***** TASK MATERIAL *****

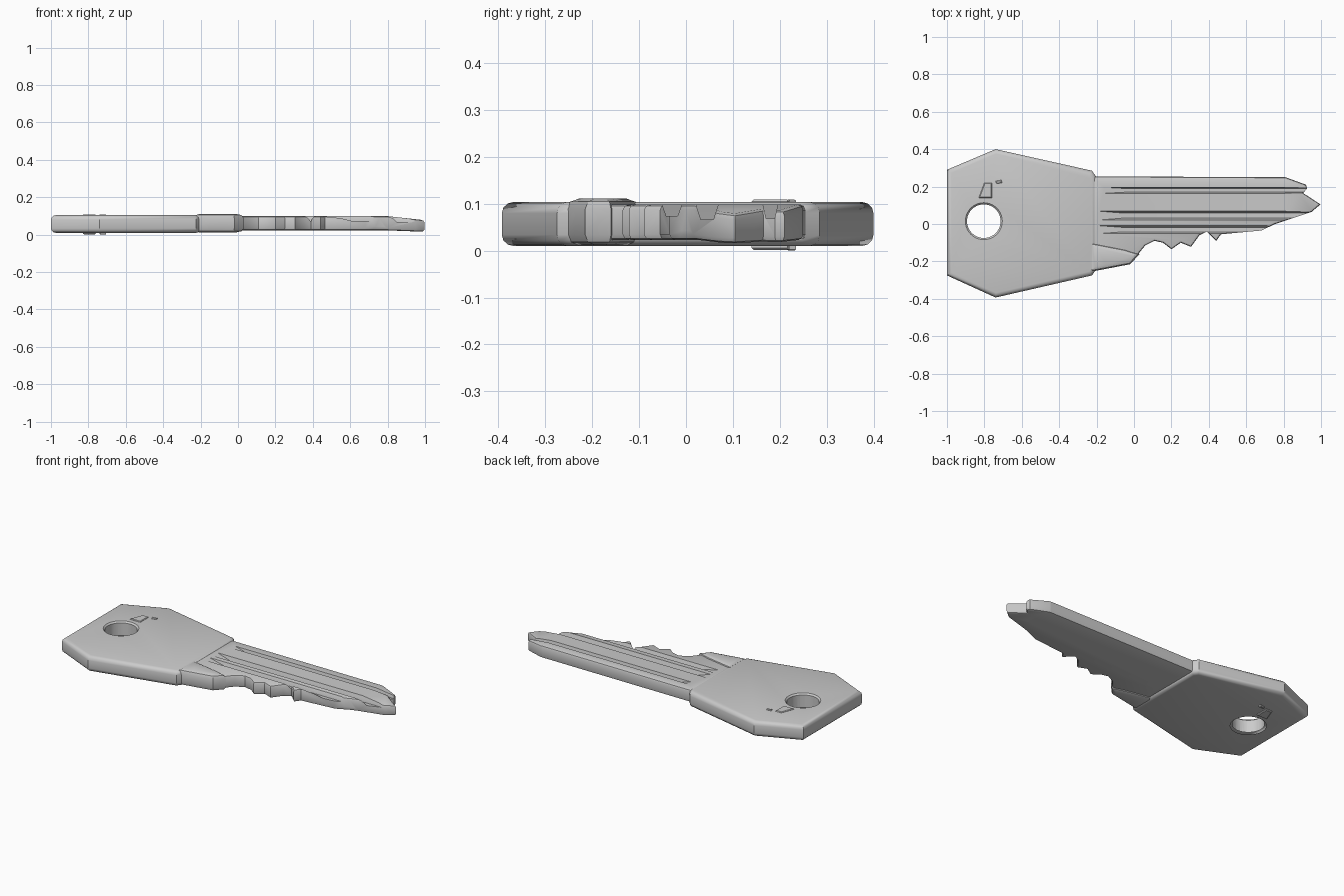
import bpy, bmesh, math
from mathutils import Matrix

if "Cube" in bpy.data.objects:
    bpy.data.objects.remove(bpy.data.objects["Cube"])


def to_object(name, bm):
    bmesh.ops.recalc_face_normals(bm, faces=bm.faces[:])
    mesh = bpy.data.meshes.new(name)
    bm.to_mesh(mesh)
    bm.free()
    obj = bpy.data.objects.new(name, mesh)
    bpy.context.collection.objects.link(obj)
    return obj


def plate(name, outline, z0, z1, bevel, segments=2, slope_x=None):
    """Flat plate from an outline, rims rounded; may slope down past slope_x."""
    bm = bmesh.new()
    face = bm.faces.new([bm.verts.new((x, y, z0)) for x, y in outline])
    ext = bmesh.ops.extrude_face_region(bm, geom=[face])
    for v in ext["geom"]:
        if isinstance(v, bmesh.types.BMVert):
            v.co.z = z1
    bmesh.ops.recalc_face_normals(bm, faces=bm.faces[:])
    if slope_x is not None:
        bmesh.ops.bisect_plane(bm, geom=bm.verts[:] + bm.edges[:] + bm.faces[:],
                               plane_co=(slope_x, 0, 0), plane_no=(1, 0, 0))
        for v in bm.verts:
            run = max(0, v.co.x - slope_x)
            v.co.z -= run * (0.11 if v.co.z > (z0 + z1) / 2 else 0.04)
    mid = (z0 + z1) / 2
    rims = [e for e in bm.edges
            if (e.verts[0].co.z > mid) == (e.verts[1].co.z > mid)
            and e.calc_face_angle(0) > 0.6]
    bmesh.ops.bevel(bm, geom=rims, offset=bevel, segments=segments,
                    profile=0.5, affect='EDGES', clamp_overlap=True)
    return to_object(name, bm)


def groove(y, width, z_face, depth, x0, x1):
    """Milled slot cutter with a sloping run-out; negative depth cuts from below."""
    bm = bmesh.new()
    bmesh.ops.create_cube(bm, size=1)
    for v in bm.verts:
        deep = v.co.z < 0
        x = (x0 + (0.12 if deep else -0.02)) if v.co.x < 0 else x1
        half = width * (0.3 if deep else 0.55)
        v.co = (x, y + math.copysign(half, v.co.y),
                z_face - depth if deep else z_face + 0.1 * depth)
    return to_object("groove_cutter", bm)


def hole_cone(x, y, z, r1, r2, depth):
    bm = bmesh.new()
    bmesh.ops.create_cone(bm, cap_ends=True, segments=40, radius1=r1, radius2=r2,
                          depth=depth, matrix=Matrix.Translation((x, y, z)))
    return to_object("hole_cutter", bm)


def carve(obj, cutters):
    bpy.context.view_layer.objects.active = obj
    for c in cutters:
        c.hide_render = True
        m = obj.modifiers.new("cut", 'BOOLEAN')
        m.operation, m.solver, m.object = 'DIFFERENCE', 'EXACT', c
        bpy.ops.object.modifier_apply(modifier=m.name)
        bpy.data.objects.remove(c)


# Bow (key head) with chamfered key-ring hole
bow = plate("key_bow", [(-1, -0.275), (-0.74, -0.393), (-0.225, -0.275), (-0.2, -0.24),
                        (-0.2, 0.25), (-0.225, 0.285), (-0.74, 0.4), (-1, 0.29)],
            0.01, 0.104, 0.024, 3)
hx, hy = -0.803, 0.015
carve(bow, [hole_cone(hx, hy, 0.05, 0.09, 0.09, 0.3),
            hole_cone(hx, hy, 0.102, 0.085, 0.109, 0.024),
            hole_cone(hx, hy, 0.012, 0.109, 0.085, 0.024)])

# Blade with cut teeth and sloping split tip
blade_outline = [
    (-0.23, -0.24), (-0.01, -0.2), (0.06, -0.115), (0.11, -0.09), (0.155, -0.1),
    (0.2, -0.135), (0.25, -0.1), (0.305, -0.122), (0.35, -0.06), (0.39, -0.04),
    (0.44, -0.09), (0.465, -0.055), (0.68, -0.035), (0.755, 0.0), (0.95, 0.065),
    (0.997, 0.105), (0.905, 0.165), (0.925, 0.19), (0.92, 0.21), (0.81, 0.25),
    (-0.23, 0.255)]
TOP, BOTTOM = 0.099, 0.023
blade = plate("key_blade", blade_outline, BOTTOM, TOP, 0.012, 2, 0.8)

# Lengthwise grooves on both faces
carve(blade, [groove(0.18, 0.03, TOP, 0.03, -0.15, 1.1),
              groove(0.045, 0.045, TOP, 0.032, -0.18, 1.1),
              groove(-0.03, 0.04, TOP, 0.025, -0.18, 1.1),
              groove(0.125, 0.06, BOTTOM, -0.025, -0.17, 1.1),
              groove(0.0, 0.03, BOTTOM, -0.02, -0.17, 1.1)])

# Thicker shoulder where the blade meets the bow
shoulder = plate("blade_shoulder", [(-0.23, -0.255), (-0.14, -0.238), (-0.02, -0.215),
                                    (0.03, -0.16), (-0.05, -0.135), (-0.23, -0.1)],
                 0.012, 0.111, 0.022, 2)

# Small plain raised pads above the hole, on both faces
plate("bow_pad_large", [(-0.83, 0.14), (-0.76, 0.14), (-0.76, 0.22), (-0.8, 0.22)],
      0.002, 0.109, 0.004, 1)
plate("bow_pad_small", [(-0.735, 0.215), (-0.705, 0.22), (-0.71, 0.235), (-0.74, 0.23)],
      0.0, 0.109, 0.003, 1)

# Smooth the rounded rims, keep the cuts sharp
for obj in (bow, blade, shoulder):
    bpy.ops.object.select_all(action='DESELECT')
    obj.select_set(True)
    bpy.context.view_layer.objects.active = obj
    bpy.ops.object.shade_smooth_by_angle(angle=math.radians(32))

*****

## WHAT TO PRODUCE
Exactly as they appear above, give the records again, without their pictures.

## OUTPUT OF THE TASK
import bpy, bmesh, math
from mathutils import Matrix

if "Cube" in bpy.data.objects:
    bpy.data.objects.remove(bpy.data.objects["Cube"])


def to_object(name, bm):
    bmesh.ops.recalc_face_normals(bm, faces=bm.faces[:])
    mesh = bpy.data.meshes.new(name)
    bm.to_mesh(mesh)
    bm.free()
    obj = bpy.data.objects.new(name, mesh)
    bpy.context.collection.objects.link(obj)
    return obj


def plate(name, outline, z0, z1, bevel, segments=2, slope_x=None):
    """Flat plate from an outline, rims rounded; may slope down past slope_x."""
    bm = bmesh.new()
    face = bm.faces.new([bm.verts.new((x, y, z0)) for x, y in outline])
    ext = bmesh.ops.extrude_face_region(bm, geom=[face])
    for v in ext["geom"]:
        if isinstance(v, bmesh.types.BMVert):
            v.co.z = z1
    bmesh.ops.recalc_face_normals(bm, faces=bm.faces[:])
    if slope_x is not None:
        bmesh.ops.bisect_plane(bm, geom=bm.verts[:] + bm.edges[:] + bm.faces[:],
                               plane_co=(slope_x, 0, 0), plane_no=(1, 0, 0))
        for v in bm.verts:
            run = max(0, v.co.x - slope_x)
            v.co.z -= run * (0.11 if v.co.z > (z0 + z1) / 2 else 0.04)
    mid = (z0 + z1) / 2
    rims = [e for e in bm.edges
            if (e.verts[0].co.z > mid) == (e.verts[1].co.z > mid)
            and e.calc_face_angle(0) > 0.6]
    bmesh.ops.bevel(bm, geom=rims, offset=bevel, segments=segments,
                    profile=0.5, affect='EDGES', clamp_overlap=True)
    return to_object(name, bm)


def groove(y, width, z_face, depth, x0, x1):
    """Milled slot cutter with a sloping run-out; negative depth cuts from below."""
    bm = bmesh.new()
    bmesh.ops.create_cube(bm, size=1)
    for v in bm.verts:
        deep = v.co.z < 0
        x = (x0 + (0.12 if deep else -0.02)) if v.co.x < 0 else x1
        half = width * (0.3 if deep else 0.55)
        v.co = (x, y + math.copysign(half, v.co.y),
                z_face - depth if deep else z_face + 0.1 * depth)
    return to_object("groove_cutter", bm)


def hole_cone(x, y, z, r1, r2, depth):
    bm = bmesh.new()
    bmesh.ops.create_cone(bm, cap_ends=True, segments=40, radius1=r1, radius2=r2,
                          depth=depth, matrix=Matrix.Translation((x, y, z)))
    return to_object("hole_cutter", bm)


def carve(obj, cutters):
    bpy.context.view_layer.objects.active = obj
    for c in cutters:
        c.hide_render = True
        m = obj.modifiers.new("cut", 'BOOLEAN')
        m.operation, m.solver, m.object = 'DIFFERENCE', 'EXACT', c
        bpy.ops.object.modifier_apply(modifier=m.name)
        bpy.data.objects.remove(c)


# Bow (key head) with chamfered key-ring hole
bow = plate("key_bow", [(-1, -0.275), (-0.74, -0.393), (-0.225, -0.275), (-0.2, -0.24),
                        (-0.2, 0.25), (-0.225, 0.285), (-0.74, 0.4), (-1, 0.29)],
            0.01, 0.104, 0.024, 3)
hx, hy = -0.803, 0.015
carve(bow, [hole_cone(hx, hy, 0.05, 0.09, 0.09, 0.3),
            hole_cone(hx, hy, 0.102, 0.085, 0.109, 0.024),
            hole_cone(hx, hy, 0.012, 0.109, 0.085, 0.024)])

# Blade with cut teeth and sloping split tip
blade_outline = [
    (-0.23, -0.24), (-0.01, -0.2), (0.06, -0.115), (0.11, -0.09), (0.155, -0.1),
    (0.2, -0.135), (0.25, -0.1), (0.305, -0.122), (0.35, -0.06), (0.39, -0.04),
    (0.44, -0.09), (0.465, -0.055), (0.68, -0.035), (0.755, 0.0), (0.95, 0.065),
    (0.997, 0.105), (0.905, 0.165), (0.925, 0.19), (0.92, 0.21), (0.81, 0.25),
    (-0.23, 0.255)]
TOP, BOTTOM = 0.099, 0.023
blade = plate("key_blade", blade_outline, BOTTOM, TOP, 0.012, 2, 0.8)

# Lengthwise grooves on both faces
carve(blade, [groove(0.18, 0.03, TOP, 0.03, -0.15, 1.1),
              groove(0.045, 0.045, TOP, 0.032, -0.18, 1.1),
              groove(-0.03, 0.04, TOP, 0.025, -0.18, 1.1),
              groove(0.125, 0.06, BOTTOM, -0.025, -0.17, 1.1),
              groove(0.0, 0.03, BOTTOM, -0.02, -0.17, 1.1)])

# Thicker shoulder where the blade meets the bow
shoulder = plate("blade_shoulder", [(-0.23, -0.255), (-0.14, -0.238), (-0.02, -0.215),
                                    (0.03, -0.16), (-0.05, -0.135), (-0.23, -0.1)],
                 0.012, 0.111, 0.022, 2)

# Small plain raised pads above the hole, on both faces
plate("bow_pad_large", [(-0.83, 0.14), (-0.76, 0.14), (-0.76, 0.22), (-0.8, 0.22)],
      0.002, 0.109, 0.004, 1)
plate("bow_pad_small", [(-0.735, 0.215), (-0.705, 0.22), (-0.71, 0.235), (-0.74, 0.23)],
      0.0, 0.109, 0.003, 1)

# Smooth the rounded rims, keep the cuts sharp
for obj in (bow, blade, shoulder):
    bpy.ops.object.select_all(action='DESELECT')
    obj.select_set(True)
    bpy.context.view_layer.objects.active = obj
    bpy.ops.object.shade_smooth_by_angle(angle=math.radians(32))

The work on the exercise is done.